Today I will be teaching you about the 13 Colonies and their origins. We will learn about influential induvials and types of religious groups in the 13 colonies.
,To start things off, we will learn about JOHN SMITH and Jamestown. It was the first COLONY in the New World and was a driving force for more exploration.
JOHN SMITH was one of the key founders of Jamestown and helped the people get through rough winters. He was a part of the first successful COLONY in the New World. This would be the first out of 13 colonies that would soon come to flourish.
How it all started Jamestown, Virginia
My name is JOHN SMITH
In 1620, the PILGRIMS arrived in Plymouth, Massachusetts and would form another COLONY. They were mainly SEPARATISTS, which means that they wanted to have a separate church apart from England. They wanted to start a new life in the New World and hoped to convert the land into a place where their religions were acceptable.
The Arrival Of the Pilgrims
My name is William Bradford
Dominant Groups of People in New England
I am a PURITAN
I am a SEPERATIST
I am a QUAKER
Cecil Calvert, Lord Baltimore/ The Toleration Act
I am CECIL CALVERT

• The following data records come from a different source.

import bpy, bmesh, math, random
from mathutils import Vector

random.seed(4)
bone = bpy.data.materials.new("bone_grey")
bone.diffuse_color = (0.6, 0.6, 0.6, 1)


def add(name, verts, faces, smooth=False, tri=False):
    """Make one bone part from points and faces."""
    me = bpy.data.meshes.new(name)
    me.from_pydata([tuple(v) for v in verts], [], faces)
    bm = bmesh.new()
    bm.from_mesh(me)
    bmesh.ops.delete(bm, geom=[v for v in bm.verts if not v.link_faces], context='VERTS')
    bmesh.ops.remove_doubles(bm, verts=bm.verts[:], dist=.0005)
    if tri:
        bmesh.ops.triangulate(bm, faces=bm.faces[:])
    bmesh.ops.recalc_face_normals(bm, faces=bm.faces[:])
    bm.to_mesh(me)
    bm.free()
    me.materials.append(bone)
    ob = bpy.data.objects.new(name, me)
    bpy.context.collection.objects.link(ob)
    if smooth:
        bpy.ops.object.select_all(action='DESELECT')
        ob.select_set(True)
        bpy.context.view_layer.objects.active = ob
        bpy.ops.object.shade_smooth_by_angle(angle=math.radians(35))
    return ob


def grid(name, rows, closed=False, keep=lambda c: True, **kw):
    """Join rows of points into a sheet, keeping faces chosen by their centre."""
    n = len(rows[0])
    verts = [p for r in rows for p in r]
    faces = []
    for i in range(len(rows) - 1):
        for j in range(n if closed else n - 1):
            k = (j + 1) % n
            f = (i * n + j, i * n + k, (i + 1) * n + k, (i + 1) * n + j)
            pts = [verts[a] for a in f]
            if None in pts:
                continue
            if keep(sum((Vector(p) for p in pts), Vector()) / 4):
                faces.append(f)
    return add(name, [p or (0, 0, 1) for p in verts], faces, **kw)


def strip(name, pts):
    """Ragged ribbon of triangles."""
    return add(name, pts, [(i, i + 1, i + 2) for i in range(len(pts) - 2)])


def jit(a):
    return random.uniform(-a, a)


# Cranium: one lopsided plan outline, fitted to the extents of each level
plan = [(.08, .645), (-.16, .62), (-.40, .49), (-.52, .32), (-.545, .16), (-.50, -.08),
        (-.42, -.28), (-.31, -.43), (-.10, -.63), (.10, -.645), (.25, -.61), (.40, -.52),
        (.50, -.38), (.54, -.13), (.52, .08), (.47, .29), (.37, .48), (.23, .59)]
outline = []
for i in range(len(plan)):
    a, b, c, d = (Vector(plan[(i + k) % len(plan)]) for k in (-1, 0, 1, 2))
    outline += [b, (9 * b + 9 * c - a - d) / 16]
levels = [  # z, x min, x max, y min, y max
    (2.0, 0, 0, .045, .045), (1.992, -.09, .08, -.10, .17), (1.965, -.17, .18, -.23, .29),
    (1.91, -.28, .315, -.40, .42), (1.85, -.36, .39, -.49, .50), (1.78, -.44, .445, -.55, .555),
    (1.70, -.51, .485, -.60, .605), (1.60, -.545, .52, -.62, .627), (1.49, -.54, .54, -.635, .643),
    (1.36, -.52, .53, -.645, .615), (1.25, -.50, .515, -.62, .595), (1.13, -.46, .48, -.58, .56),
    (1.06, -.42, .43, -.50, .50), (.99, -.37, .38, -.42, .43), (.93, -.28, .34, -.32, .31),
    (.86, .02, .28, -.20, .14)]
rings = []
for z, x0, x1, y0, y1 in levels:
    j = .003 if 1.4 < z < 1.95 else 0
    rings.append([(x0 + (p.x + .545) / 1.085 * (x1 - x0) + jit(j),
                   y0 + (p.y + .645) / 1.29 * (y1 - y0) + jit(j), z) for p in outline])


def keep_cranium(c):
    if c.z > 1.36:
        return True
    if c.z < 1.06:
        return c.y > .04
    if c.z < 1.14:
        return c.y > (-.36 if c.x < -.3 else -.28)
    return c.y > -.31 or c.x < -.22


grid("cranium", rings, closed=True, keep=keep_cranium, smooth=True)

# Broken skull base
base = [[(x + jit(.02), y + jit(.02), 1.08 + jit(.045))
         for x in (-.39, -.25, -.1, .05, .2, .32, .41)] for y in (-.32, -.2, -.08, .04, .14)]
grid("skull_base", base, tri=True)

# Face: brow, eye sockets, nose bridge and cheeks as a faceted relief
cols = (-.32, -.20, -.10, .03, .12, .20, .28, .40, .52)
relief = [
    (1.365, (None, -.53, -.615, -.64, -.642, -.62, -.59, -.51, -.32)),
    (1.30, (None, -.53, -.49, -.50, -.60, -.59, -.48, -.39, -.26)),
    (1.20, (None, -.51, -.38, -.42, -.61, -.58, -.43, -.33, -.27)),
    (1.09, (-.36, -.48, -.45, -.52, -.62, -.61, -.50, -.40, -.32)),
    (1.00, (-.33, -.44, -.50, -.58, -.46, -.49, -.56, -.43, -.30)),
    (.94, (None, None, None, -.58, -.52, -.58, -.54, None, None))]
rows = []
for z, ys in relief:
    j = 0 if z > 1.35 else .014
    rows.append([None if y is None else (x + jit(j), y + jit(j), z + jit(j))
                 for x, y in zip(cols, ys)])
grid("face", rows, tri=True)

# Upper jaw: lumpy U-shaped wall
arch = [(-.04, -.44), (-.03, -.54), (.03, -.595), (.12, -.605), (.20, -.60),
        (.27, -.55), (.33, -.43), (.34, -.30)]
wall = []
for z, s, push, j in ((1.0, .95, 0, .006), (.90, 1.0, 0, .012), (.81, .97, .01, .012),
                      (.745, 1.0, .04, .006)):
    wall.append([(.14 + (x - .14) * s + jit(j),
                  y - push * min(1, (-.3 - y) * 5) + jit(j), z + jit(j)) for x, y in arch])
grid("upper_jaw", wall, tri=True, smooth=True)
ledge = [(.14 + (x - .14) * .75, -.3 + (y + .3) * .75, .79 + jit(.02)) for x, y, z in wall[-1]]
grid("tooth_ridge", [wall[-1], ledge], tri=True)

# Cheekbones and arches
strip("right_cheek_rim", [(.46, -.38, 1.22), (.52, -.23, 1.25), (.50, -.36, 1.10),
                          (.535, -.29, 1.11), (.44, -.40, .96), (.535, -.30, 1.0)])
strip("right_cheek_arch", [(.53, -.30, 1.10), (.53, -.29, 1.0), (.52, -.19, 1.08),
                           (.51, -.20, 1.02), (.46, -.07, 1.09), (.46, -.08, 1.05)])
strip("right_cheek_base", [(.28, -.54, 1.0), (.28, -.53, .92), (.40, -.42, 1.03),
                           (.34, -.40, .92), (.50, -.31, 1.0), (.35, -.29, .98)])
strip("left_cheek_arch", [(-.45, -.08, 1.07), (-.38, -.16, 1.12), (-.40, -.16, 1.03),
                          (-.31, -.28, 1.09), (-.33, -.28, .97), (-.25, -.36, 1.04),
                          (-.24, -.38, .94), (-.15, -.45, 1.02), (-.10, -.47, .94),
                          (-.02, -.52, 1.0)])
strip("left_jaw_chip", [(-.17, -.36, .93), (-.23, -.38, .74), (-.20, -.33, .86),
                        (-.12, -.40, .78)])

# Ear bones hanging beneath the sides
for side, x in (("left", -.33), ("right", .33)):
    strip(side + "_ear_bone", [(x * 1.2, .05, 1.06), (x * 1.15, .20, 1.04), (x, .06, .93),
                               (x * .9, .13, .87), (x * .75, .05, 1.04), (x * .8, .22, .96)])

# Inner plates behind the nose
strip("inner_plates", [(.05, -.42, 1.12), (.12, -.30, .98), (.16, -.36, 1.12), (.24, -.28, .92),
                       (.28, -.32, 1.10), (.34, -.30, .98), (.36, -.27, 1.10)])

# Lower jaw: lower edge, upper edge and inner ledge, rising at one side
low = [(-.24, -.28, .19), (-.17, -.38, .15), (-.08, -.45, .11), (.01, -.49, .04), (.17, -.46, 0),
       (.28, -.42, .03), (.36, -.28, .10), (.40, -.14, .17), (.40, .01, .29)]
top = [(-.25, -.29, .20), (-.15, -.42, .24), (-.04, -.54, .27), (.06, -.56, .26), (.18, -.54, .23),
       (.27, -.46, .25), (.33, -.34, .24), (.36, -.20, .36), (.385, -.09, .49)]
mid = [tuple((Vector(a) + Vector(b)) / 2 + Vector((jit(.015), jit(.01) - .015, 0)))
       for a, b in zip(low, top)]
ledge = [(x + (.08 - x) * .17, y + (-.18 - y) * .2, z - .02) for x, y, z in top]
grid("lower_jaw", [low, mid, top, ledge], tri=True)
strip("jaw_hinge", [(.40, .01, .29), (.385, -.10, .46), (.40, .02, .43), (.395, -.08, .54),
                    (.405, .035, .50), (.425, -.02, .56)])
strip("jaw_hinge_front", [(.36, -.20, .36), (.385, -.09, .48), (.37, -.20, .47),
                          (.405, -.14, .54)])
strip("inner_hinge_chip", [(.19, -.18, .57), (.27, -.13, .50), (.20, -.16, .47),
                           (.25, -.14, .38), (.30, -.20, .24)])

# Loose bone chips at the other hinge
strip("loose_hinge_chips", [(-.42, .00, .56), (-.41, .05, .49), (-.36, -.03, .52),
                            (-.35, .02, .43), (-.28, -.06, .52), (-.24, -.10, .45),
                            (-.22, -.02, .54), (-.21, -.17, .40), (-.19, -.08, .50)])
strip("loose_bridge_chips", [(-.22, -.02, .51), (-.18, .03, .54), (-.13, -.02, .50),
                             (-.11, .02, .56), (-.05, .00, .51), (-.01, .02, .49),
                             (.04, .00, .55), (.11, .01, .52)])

WILLIAM BRAFORD was the second governor of the Plymouth COLONY and he helped the colonists get thorough some rough times. He helped the colonists survive against Native American attacks, sickness, starvation, and droughts.
There were many groups of people that came to New England for religious reasons. Majority of those people fell under the categories of PURITAN, QUAKER, and SEPERATISTS. PURITANS wanted to purify the church of England but were mainly unsuccessful. QUAKERS believed that everyone was linked to God and for this reason, they treated Native Americans with respect unlike other colonists.
Cecil Calvert founded the COLONY of Maryland as a place meant mostly for Catholics. It would be like this until 1689 when the TOLERATION Act was passed. TOLERATION is the ability to understand that everyone has opinions and different beliefs. The TOLERATION Act allowed more freedom for religion in the colonies